Rendered images with source text
══════════════════════════════

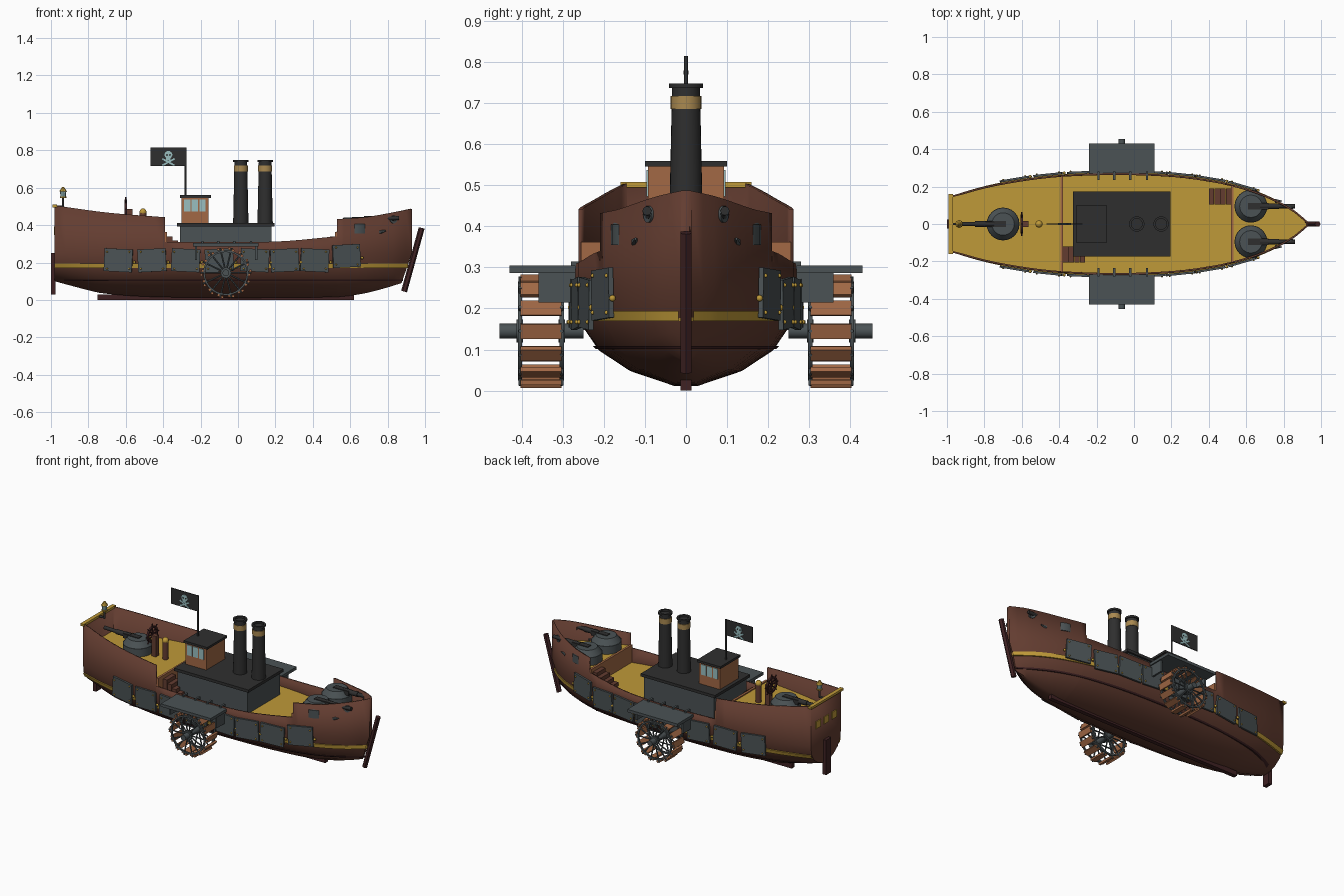
import bpy, bmesh, math
from mathutils import Matrix, Vector

cube = bpy.data.objects.get("Cube")
if cube:
    bpy.data.objects.remove(cube)


def material(name, rgb):
    m = bpy.data.materials.new(name)
    m.use_nodes = True
    m.diffuse_color = (*rgb, 1)
    m.node_tree.nodes["Principled BSDF"].inputs["Base Color"].default_value = (*rgb, 1)
    return m


HULL = material("hull brown", (0.125, 0.046, 0.03))
KEEL = material("dark maroon", (0.05, 0.016, 0.017))
DECK = material("deck yellow", (0.52, 0.32, 0.04))
GREY = material("iron grey", (0.07, 0.085, 0.09))
DARK = material("soot black", (0.028, 0.028, 0.028))
TAN = material("tan wood", (0.36, 0.14, 0.06))
BRASS = material("dull brass", (0.4, 0.25, 0.08))
PALE = material("pale glass", (0.32, 0.52, 0.53))


class Part:
    """Collects primitives into one mesh object."""

    def __init__(self, name):
        self.name, self.bm, self.mats = name, bmesh.new(), []

    def paint(self, verts, mat):
        if mat not in self.mats:
            self.mats.append(mat)
        for f in {f for v in verts for f in v.link_faces}:
            f.material_index = self.mats.index(mat)

    def box(self, centre, size, mat, rot=None):
        m = Matrix.Translation(centre) @ (rot or Matrix()) @ Matrix.Diagonal((*size, 1))
        self.paint(bmesh.ops.create_cube(self.bm, size=1, matrix=m)["verts"], mat)

    def rod(self, p, q, r, mat, r2=None, n=12):
        p, q = Vector(p), Vector(q)
        m = Matrix.Translation((p + q) / 2) @ (q - p).to_track_quat("Z", "Y").to_matrix().to_4x4()
        self.paint(bmesh.ops.create_cone(self.bm, cap_ends=True, segments=n, radius1=r, matrix=m,
                   radius2=r if r2 is None else r2, depth=(q - p).length)["verts"], mat)

    def ball(self, c, r, mat):
        self.paint(bmesh.ops.create_uvsphere(self.bm, u_segments=10, v_segments=6, radius=r,
                   matrix=Matrix.Translation(c))["verts"], mat)

    def ring(self, c, r, tube, mat, rot=None, n=24):
        m = Matrix.Translation(c) @ (rot or Matrix())
        loops = []
        for i in range(n):
            a = math.tau * i / n
            loops.append([self.bm.verts.new(m @ Vector(((r + u * tube) * math.cos(a),
                          (r + u * tube) * math.sin(a), v * tube)))
                          for u, v in ((1, 1), (-1, 1), (-1, -1), (1, -1))])
        self.loft(loops + loops[:1], mat, True)

    def loft(self, loops, mat, closed):
        for a, b in zip(loops, loops[1:]):
            for j in range(len(a) if closed else len(a) - 1):
                k = (j + 1) % len(a)
                self.bm.faces.new((a[j], a[k], b[k], b[j]))
        self.paint([v for l in loops for v in l], mat)

    def done(self, smooth=True):
        bmesh.ops.recalc_face_normals(self.bm, faces=self.bm.faces)
        me = bpy.data.meshes.new(self.name)
        self.bm.to_mesh(me)
        self.bm.free()
        for m in self.mats:
            me.materials.append(m)
        ob = bpy.data.objects.new(self.name, me)
        bpy.context.collection.objects.link(ob)
        if smooth:
            bpy.ops.object.select_all(action="DESELECT")
            ob.select_set(True)
            bpy.context.view_layer.objects.active = ob
            bpy.ops.object.shade_smooth_by_angle(angle=math.radians(35))
        return ob


def curve(pts, x):
    """Smooth interpolation through (x, value) points."""
    i = max(0, min(len(pts) - 2, sum(p[0] <= x for p in pts) - 1))
    def slope(j):
        a, b = pts[max(0, j - 1)], pts[min(len(pts) - 1, j + 1)]
        return (b[1] - a[1]) / (b[0] - a[0])
    (x0, y0), (x1, y1) = pts[i], pts[i + 1]
    h = x1 - x0
    t = max(0, min(1, (x - x0) / h))
    return (y0 * (1 + 2 * t) * (1 - t) ** 2 + slope(i) * h * t * (1 - t) ** 2
            + y1 * t * t * (3 - 2 * t) + slope(i + 1) * h * t * t * (t - 1))


BEAM = [(-.98, .15), (-.8, .2), (-.6, .238), (-.39, .262), (-.1, .272), (.2, .262),
        (.4, .237), (.53, .21), (.7, .155), (.85, .078), (.93, .012)]
BOTTOM = [(-.98, .1), (-.85, .065), (-.72, .035), (-.4, .015), (.5, .015), (.65, .03), (.8, .06), (.93, .09)]
SECTION = [(0, .11), (.15, .5), (.36, .78), (.66, .96), (1, 1)]
POOP, WAIST, BOW = -.39, .53, .93
POOP_Z, MAIN_Z, BOW_Z = .355, .25, .355


def beam(x):
    return curve(BEAM, x)


def side(x, z):
    k = curve(BOTTOM, x)
    return beam(x) * curve(SECTION, max(0, min(1, (z - k) / (MAIN_Z - k))))


def rake(x, z):
    return x - .07 * max(0, min(1, (x - .6) / .33)) ** 2 * max(0, (.25 - z) / .2)


def rail(x, zone):
    if zone == 0:
        return curve([(-.98, .505), (-.7, .467), (POOP, .442)], x)
    if zone == 1:
        return curve([(POOP, .31), (.2, .312), (WAIST, .34)], x)
    return curve([(WAIST, .432), (.7, .445), (BOW, .487)], x)


def span(a, b, n):
    return [a + (b - a) * i / n for i in range(n + 1)]


# hull shell with stepped bulwarks
hull = Part("hull")
stations = ([(x, 0) for x in span(-.98, POOP - .002, 10)] + [(x, 1) for x in span(POOP, WAIST, 14)]
            + [(x, 2) for x in span(WAIST + .002, BOW, 12)])
loops = []
for x, zone in stations:
    k = curve(BOTTOM, x)
    half = [(beam(x) * w, k + (MAIN_Z - k) * f) for f, w in SECTION] + [(beam(x), rail(x, zone))]
    ring = [(-y, z) for y, z in reversed(half)] + half
    loops.append([hull.bm.verts.new((rake(x, z), y, z)) for y, z in ring])
hull.loft(loops, HULL, False)
hull.bm.faces.new(loops[0])
hull.bm.faces.new(loops[-1])
shell = hull.done()
mod = shell.modifiers.new("thickness", "SOLIDIFY")
mod.thickness, mod.offset = .01, -1

# decks and bulkheads
for name, a, b, z in (("poop_deck", -.975, POOP, POOP_Z), ("main_deck", POOP, WAIST, MAIN_Z),
                      ("bow_deck", WAIST, .92, BOW_Z)):
    deck = Part(name)
    deck.loft([[deck.bm.verts.new((x, s * (beam(x) - .005), z)) for s in (-1, 1)]
               for x in span(a, b, 14)], DECK, False)
    deck.done(False)
for name, x in (("poop_bulkhead", POOP + .004), ("bow_bulkhead", WAIST - .004)):
    wall = Part(name)
    wall.box((x, 0, .307), (.014, 2 * beam(x) - .012, .11), TAN)
    wall.done(False)

# bands running round both sides of the hull
for name, z, h, out, mat, a in (("yellow_stripe", .182, .024, .007, DECK, -.98),
                                ("bilge_strake", .105, .008, .004, KEEL, -.93)):
    band = Part(name)
    for s in (-1, 1):
        band.loft([[band.bm.verts.new((rake(x, z) + .004 * (x > .9), s * (side(x, z + dz) + o), z + dz))
                    for o, dz in ((-.005, -h / 2), (out, -h / 2), (out, h / 2), (-.005, h / 2))]
                   for x in span(a, .93, 40)], mat, True)
    band.done()

# keel, stem post, rudder
keel = Part("keel_and_posts")
keel.box((-.065, 0, .015), (1.37, .026, .03), KEEL)
keel.rod((.888, 0, .045), (.982, 0, .385), .016, KEEL, n=6)
keel.box((-.987, 0, .14), (.024, .05, .22), KEEL)
keel.done(False)

# transom rail and windows
stern = Part("transom_trim")
stern.box((-.98, 0, .502), (.024, .32, .014), DECK)
for y in (-.08, 0, .08):
    stern.box((-.981, y, .37), (.008, .045, .045), DECK)
stern.done(False)

# iron side plates with rivets, hawse pipes and cleats
for s, tag in ((-1, "front"), (1, "back")):
    armour = Part("armour_plates_" + tag)
    for i, x in enumerate((-.64, -.46, -.28, -.1, .09, .25, .41, .58)):
        turn = Matrix.Rotation(s * math.atan((beam(x + .05) - beam(x - .05)) / .1), 4, "Z")
        z = .212 if i < 7 else .235
        base = Matrix.Translation((x, s * (beam(x) + .008), z)) @ turn
        armour.box(base.translation, (.152, .012, .122), GREY,
                   turn @ Matrix.Rotation(.05 * (-1) ** i, 4, "Y"))
        for u in (-.06, .06):
            for v in (-.045, .045):
                armour.ball(base @ Vector((u, s * .007, v)), .005, DECK)
        armour.ball(base @ Vector((.087, 0, -.01)), .008, DECK)
    armour.done()
    hawse = Part("hawse_pipe_" + tag)
    turn = Matrix.Rotation(s * -.5, 4, "Z") @ Matrix.Rotation(math.pi / 2, 4, "X")
    hawse.ring((.83, s * beam(.83), .43), .016, .005, GREY, turn, 14)
    hawse.rod((.83, s * (beam(.83) - .01), .43), (.834, s * (beam(.83) + .003), .43), .013, DARK)
    hawse.rod((.755, s * beam(.77), .362), (.79, s * beam(.77), .37), .012, GREY, .003, 6)
    hawse.done()

# paddle wheels with covers
WX, WZ = -.065, .145
upright = Matrix.Rotation(math.pi / 2, 4, "X")
for s, tag in ((-1, "front"), (1, "back")):
    wheel = Part("paddle_wheel_" + tag)
    for y in (.303, .405):
        wheel.ring((WX, s * y, WZ), .116, .005, GREY, upright, 28)
        wheel.rod((WX, s * (y - .008), WZ), (WX, s * (y + .008), WZ), .028, GREY)
    wheel.rod((WX, s * .25, WZ), (WX, s * .455, WZ), .018, GREY)
    for i in range(14):
        a = math.tau * i / 14
        out = Vector((math.cos(a), 0, math.sin(a)))
        for y in (.303, .405):
            hub = Vector((WX, s * y, WZ))
            wheel.rod(hub, hub + out * .136, .0045, GREY, n=6)
        wheel.box(Vector((WX, s * .354, WZ)) + out * .128, (.012, .1, .036), TAN,
                  Matrix.Rotation(-a, 4, "Y") @ Matrix.Rotation(.25, 4, "Y"))
    wheel.done()
    cover = Part("paddle_cover_" + tag)
    cover.box((WX, s * .35, .296), (.35, .16, .018), GREY)
    for x in (-.225, .097):
        cover.box((x, s * .315, .252), (.012, .09, .075), GREY)
    for x in (-.19, -.105, -.02, .07):
        cover.box((x, s * .258, .305), (.012, .045, .018), GREY)
    cover.done(False)

# deckhouse and wheelhouse
house = Part("deckhouse")
house.box((-.065, 0, .322), (.49, .325, .15), GREY)
house.box((-.065, 0, .402), (.52, .35, .018), DARK)
house.done(False)
cabin = Part("wheelhouse")
cabin.box((-.23, 0, .478), (.145, .185, .14), TAN)
cabin.box((-.228, 0, .553), (.165, .2, .014), DARK)
for s in (-1, 1):
    for x in (-.272, -.231, -.19):
        cabin.box((x, s * .093, .505), (.034, .006, .065), PALE)
cabin.done(False)

# funnels
for name, x in (("aft_funnel", .015), ("forward_funnel", .145)):
    f = Part(name)
    f.rod((x, 0, .41), (x, 0, .738), .041, DARK, .034, 24)
    f.rod((x, 0, .686), (x, 0, .718), .0375, BRASS, n=24)
    f.ring((x, 0, .743), .035, .006, DARK)
    f.done()

# flag with emblem on both faces
flag = Part("flag")
flag.rod((-.28, 0, .55), (-.28, 0, .815), .005, DARK)
flag.box((-.375, 0, .765), (.185, .005, .1), DARK)
for s in (-1, 1):
    y = s * .003
    flag.rod((-.372, 0, .776), (-.372, s * .0045, .776), .021, PALE, n=14)
    flag.box((-.372, y, .754), (.024, .003, .016), PALE)
    for a in (-.5, .5):
        flag.box((-.372, y, .737), (.075, .003, .009), PALE, Matrix.Rotation(a, 4, "Y"))
    for dx in (-.008, .008):
        flag.rod((-.372 + dx, 0, .775), (-.372 + dx, s * .0055, .775), .005, DARK, n=8)
flag.done(False)

# gun turrets
for name, x, y, z, d in (("stern_turret", -.7, 0, POOP_Z, -1), ("bow_turret_front", .625, -.095, BOW_Z, 1),
                         ("bow_turret_back", .625, .095, BOW_Z, 1)):
    t = Part(name)
    t.rod((x, y, z), (x, y, z + .05), .088, GREY, n=24)
    t.rod((x, y, z + .05), (x, y, z + .085), .086, GREY, .06, 24)
    t.box((x + d * .04, y, z + .075), (.11, .034, .028), DARK)
    t.rod((x + d * .05, y, z + .078), (x + d * .15, y, z + .08), .015, DARK)
    t.rod((x + d * .15, y, z + .08), (x + d * .235, y, z + .083), .011, DARK)
    t.done()

# steering wheel, binnacle and stern lantern
helm = Part("steering_wheel")
helm.box((-.58, 0, .42), (.03, .03, .13), HULL)
helm.ring((-.6, 0, .485), .045, .006, KEEL, Matrix.Rotation(math.pi / 2, 4, "Y"), 20)
for i in range(4):
    v = Vector((0, math.cos(i * math.pi / 4), math.sin(i * math.pi / 4))) * .065
    helm.rod(Vector((-.6, 0, .485)) - v, Vector((-.6, 0, .485)) + v, .004, KEEL, n=6)
helm.done()
binnacle = Part("binnacle")
binnacle.rod((-.508, 0, POOP_Z), (-.508, 0, .465), .018, HULL, n=12)
binnacle.ball((-.508, 0, .47), .02, DECK)
binnacle.done()
lamp = Part("stern_lantern")
lamp.rod((-.975, 0, .5), (-.935, 0, .5), .006, DARK)
lamp.rod((-.935, 0, .495), (-.935, 0, .545), .006, DARK)
lamp.rod((-.935, 0, .545), (-.935, 0, .553), .018, DECK, n=8)
lamp.rod((-.935, 0, .553), (-.935, 0, .58), .014, PALE, .017, 8)
lamp.rod((-.935, 0, .58), (-.935, 0, .605), .021, DECK, .004, 8)
lamp.done(False)

# deck stairs
for name, x, y, d in (("poop_stairs", POOP + .01, -.163, 1), ("bow_stairs", WAIST - .01, .147, -1)):
    st = Part(name)
    for i in range(4):
        h = .09 - .022 * i
        st.box((x + d * (.015 + .03 * i), y, MAIN_Z + h / 2), (.028, .088, h), HULL)
    st.done(False)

══════════════════════════════

What to produce -
Return only the lines between the one holding "cabin.done(False)" and the one holding "t.rod((x + d * .05, y, z", inclusive, exactly as they appear above.

Solution to the exercise -
cabin.done(False)

# funnels
for name, x in (("aft_funnel", .015), ("forward_funnel", .145)):
    f = Part(name)
    f.rod((x, 0, .41), (x, 0, .738), .041, DARK, .034, 24)
    f.rod((x, 0, .686), (x, 0, .718), .0375, BRASS, n=24)
    f.ring((x, 0, .743), .035, .006, DARK)
    f.done()

# flag with emblem on both faces
flag = Part("flag")
flag.rod((-.28, 0, .55), (-.28, 0, .815), .005, DARK)
flag.box((-.375, 0, .765), (.185, .005, .1), DARK)
for s in (-1, 1):
    y = s * .003
    flag.rod((-.372, 0, .776), (-.372, s * .0045, .776), .021, PALE, n=14)
    flag.box((-.372, y, .754), (.024, .003, .016), PALE)
    for a in (-.5, .5):
        flag.box((-.372, y, .737), (.075, .003, .009), PALE, Matrix.Rotation(a, 4, "Y"))
    for dx in (-.008, .008):
        flag.rod((-.372 + dx, 0, .775), (-.372 + dx, s * .0055, .775), .005, DARK, n=8)
flag.done(False)

# gun turrets
for name, x, y, z, d in (("stern_turret", -.7, 0, POOP_Z, -1), ("bow_turret_front", .625, -.095, BOW_Z, 1),
                         ("bow_turret_back", .625, .095, BOW_Z, 1)):
    t = Part(name)
    t.rod((x, y, z), (x, y, z + .05), .088, GREY, n=24)
    t.rod((x, y, z + .05), (x, y, z + .085), .086, GREY, .06, 24)
    t.box((x + d * .04, y, z + .075), (.11, .034, .028), DARK)
    t.rod((x + d * .05, y, z + .078), (x + d * .15, y, z + .08), .015, DARK)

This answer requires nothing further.